=== Section Start ===
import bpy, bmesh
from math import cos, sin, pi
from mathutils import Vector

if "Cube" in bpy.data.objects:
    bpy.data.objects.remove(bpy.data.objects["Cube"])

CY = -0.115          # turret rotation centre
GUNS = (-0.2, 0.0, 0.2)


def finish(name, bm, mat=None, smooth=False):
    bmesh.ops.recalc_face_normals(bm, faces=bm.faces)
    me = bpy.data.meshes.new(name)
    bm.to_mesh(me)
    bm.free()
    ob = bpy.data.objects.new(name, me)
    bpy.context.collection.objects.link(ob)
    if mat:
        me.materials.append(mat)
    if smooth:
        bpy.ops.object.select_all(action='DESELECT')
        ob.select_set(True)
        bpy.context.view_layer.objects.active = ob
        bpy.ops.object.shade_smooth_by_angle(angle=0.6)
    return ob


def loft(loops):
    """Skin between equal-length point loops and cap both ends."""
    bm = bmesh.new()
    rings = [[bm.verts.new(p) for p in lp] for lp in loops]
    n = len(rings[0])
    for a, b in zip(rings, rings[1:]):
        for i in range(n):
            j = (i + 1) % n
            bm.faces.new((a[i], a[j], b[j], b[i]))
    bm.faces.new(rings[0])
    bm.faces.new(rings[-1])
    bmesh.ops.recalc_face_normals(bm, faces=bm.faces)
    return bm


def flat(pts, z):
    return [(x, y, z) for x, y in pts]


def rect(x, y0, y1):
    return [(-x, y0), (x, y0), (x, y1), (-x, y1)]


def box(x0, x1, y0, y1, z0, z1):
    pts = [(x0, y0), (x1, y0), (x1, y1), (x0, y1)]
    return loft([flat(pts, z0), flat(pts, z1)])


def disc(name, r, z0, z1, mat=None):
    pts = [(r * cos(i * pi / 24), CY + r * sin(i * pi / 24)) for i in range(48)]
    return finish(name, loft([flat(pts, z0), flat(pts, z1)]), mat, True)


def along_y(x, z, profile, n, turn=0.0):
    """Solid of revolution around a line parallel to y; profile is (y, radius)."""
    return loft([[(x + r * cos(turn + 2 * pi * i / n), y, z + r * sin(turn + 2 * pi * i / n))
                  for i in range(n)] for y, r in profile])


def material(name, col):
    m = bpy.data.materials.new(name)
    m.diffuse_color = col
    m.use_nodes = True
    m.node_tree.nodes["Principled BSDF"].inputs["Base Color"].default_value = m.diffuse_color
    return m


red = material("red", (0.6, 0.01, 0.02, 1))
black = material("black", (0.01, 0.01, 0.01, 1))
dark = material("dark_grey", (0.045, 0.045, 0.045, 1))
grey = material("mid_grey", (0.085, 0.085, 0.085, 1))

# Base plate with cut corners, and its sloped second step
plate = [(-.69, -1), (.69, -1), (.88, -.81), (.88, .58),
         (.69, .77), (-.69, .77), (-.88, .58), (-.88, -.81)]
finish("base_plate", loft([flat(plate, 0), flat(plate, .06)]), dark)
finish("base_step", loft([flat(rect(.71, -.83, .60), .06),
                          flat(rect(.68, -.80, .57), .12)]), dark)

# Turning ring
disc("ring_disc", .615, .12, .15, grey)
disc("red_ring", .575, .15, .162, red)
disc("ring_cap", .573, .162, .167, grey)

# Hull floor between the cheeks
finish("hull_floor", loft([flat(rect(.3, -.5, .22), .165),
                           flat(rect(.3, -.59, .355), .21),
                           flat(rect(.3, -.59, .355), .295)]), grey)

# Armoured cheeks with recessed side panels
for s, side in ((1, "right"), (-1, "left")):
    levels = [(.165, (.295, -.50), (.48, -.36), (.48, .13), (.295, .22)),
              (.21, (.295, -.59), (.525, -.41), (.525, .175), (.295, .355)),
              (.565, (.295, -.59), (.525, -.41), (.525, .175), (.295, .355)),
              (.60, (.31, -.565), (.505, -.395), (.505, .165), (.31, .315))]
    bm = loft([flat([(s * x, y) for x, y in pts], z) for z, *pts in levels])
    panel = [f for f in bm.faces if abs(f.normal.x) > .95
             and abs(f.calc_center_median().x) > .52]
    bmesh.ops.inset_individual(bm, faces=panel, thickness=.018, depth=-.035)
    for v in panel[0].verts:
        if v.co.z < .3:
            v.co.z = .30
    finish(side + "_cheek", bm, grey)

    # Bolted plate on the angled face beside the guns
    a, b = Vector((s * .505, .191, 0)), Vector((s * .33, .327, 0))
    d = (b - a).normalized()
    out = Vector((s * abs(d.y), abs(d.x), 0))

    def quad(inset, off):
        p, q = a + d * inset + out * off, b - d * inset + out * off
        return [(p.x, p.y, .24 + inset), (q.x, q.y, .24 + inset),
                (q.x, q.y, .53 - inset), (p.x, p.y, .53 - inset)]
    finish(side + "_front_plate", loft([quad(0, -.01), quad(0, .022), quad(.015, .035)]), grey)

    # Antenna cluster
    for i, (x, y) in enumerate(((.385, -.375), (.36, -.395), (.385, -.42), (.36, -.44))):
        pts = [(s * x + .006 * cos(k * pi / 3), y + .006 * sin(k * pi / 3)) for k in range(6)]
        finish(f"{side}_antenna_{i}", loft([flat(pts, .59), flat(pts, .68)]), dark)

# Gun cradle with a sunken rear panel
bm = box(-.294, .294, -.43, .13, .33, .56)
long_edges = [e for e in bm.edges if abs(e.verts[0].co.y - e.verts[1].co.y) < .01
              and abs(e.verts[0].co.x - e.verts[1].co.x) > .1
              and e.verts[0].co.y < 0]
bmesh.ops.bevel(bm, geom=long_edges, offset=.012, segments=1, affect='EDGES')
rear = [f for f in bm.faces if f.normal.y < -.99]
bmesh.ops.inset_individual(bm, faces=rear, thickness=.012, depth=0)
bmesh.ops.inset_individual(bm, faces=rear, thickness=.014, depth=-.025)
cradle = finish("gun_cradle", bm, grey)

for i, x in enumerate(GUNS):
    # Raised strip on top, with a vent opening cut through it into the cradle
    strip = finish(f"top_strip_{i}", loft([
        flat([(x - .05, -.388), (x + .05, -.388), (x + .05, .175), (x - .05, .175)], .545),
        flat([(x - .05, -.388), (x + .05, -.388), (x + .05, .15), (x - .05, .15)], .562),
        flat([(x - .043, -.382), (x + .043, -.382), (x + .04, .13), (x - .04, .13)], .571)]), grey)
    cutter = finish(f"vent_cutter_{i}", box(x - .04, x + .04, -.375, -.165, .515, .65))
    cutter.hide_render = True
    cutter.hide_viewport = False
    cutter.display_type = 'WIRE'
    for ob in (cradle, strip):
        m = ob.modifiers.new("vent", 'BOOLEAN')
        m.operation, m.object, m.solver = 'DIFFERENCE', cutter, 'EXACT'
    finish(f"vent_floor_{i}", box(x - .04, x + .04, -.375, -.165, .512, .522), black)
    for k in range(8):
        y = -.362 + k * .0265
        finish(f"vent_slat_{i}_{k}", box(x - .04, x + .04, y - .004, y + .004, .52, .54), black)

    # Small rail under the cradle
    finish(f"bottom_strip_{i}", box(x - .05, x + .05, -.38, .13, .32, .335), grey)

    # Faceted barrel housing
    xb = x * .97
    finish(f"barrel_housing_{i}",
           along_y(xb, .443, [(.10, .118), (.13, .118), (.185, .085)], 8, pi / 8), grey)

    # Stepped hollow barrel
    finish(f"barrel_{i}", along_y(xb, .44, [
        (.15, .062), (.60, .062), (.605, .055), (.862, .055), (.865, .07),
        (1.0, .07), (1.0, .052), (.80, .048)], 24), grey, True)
=== Section End ===
- **TASK OBJECTIVE**: If a line in the data above contains "loft", return that line.

- **RESULT OF THE TASK**:
def loft(loops):
    return loft([flat(pts, z0), flat(pts, z1)])
    return finish(name, loft([flat(pts, z0), flat(pts, z1)]), mat, True)
    return loft([[(x + r * cos(turn + 2 * pi * i / n), y, z + r * sin(turn + 2 * pi * i / n))
finish("base_plate", loft([flat(plate, 0), flat(plate, .06)]), dark)
finish("base_step", loft([flat(rect(.71, -.83, .60), .06),
finish("hull_floor", loft([flat(rect(.3, -.5, .22), .165),
    bm = loft([flat([(s * x, y) for x, y in pts], z) for z, *pts in levels])
    finish(side + "_front_plate", loft([quad(0, -.01), quad(0, .022), quad(.015, .035)]), grey)
        finish(f"{side}_antenna_{i}", loft([flat(pts, .59), flat(pts, .68)]), dark)
    strip = finish(f"top_strip_{i}", loft([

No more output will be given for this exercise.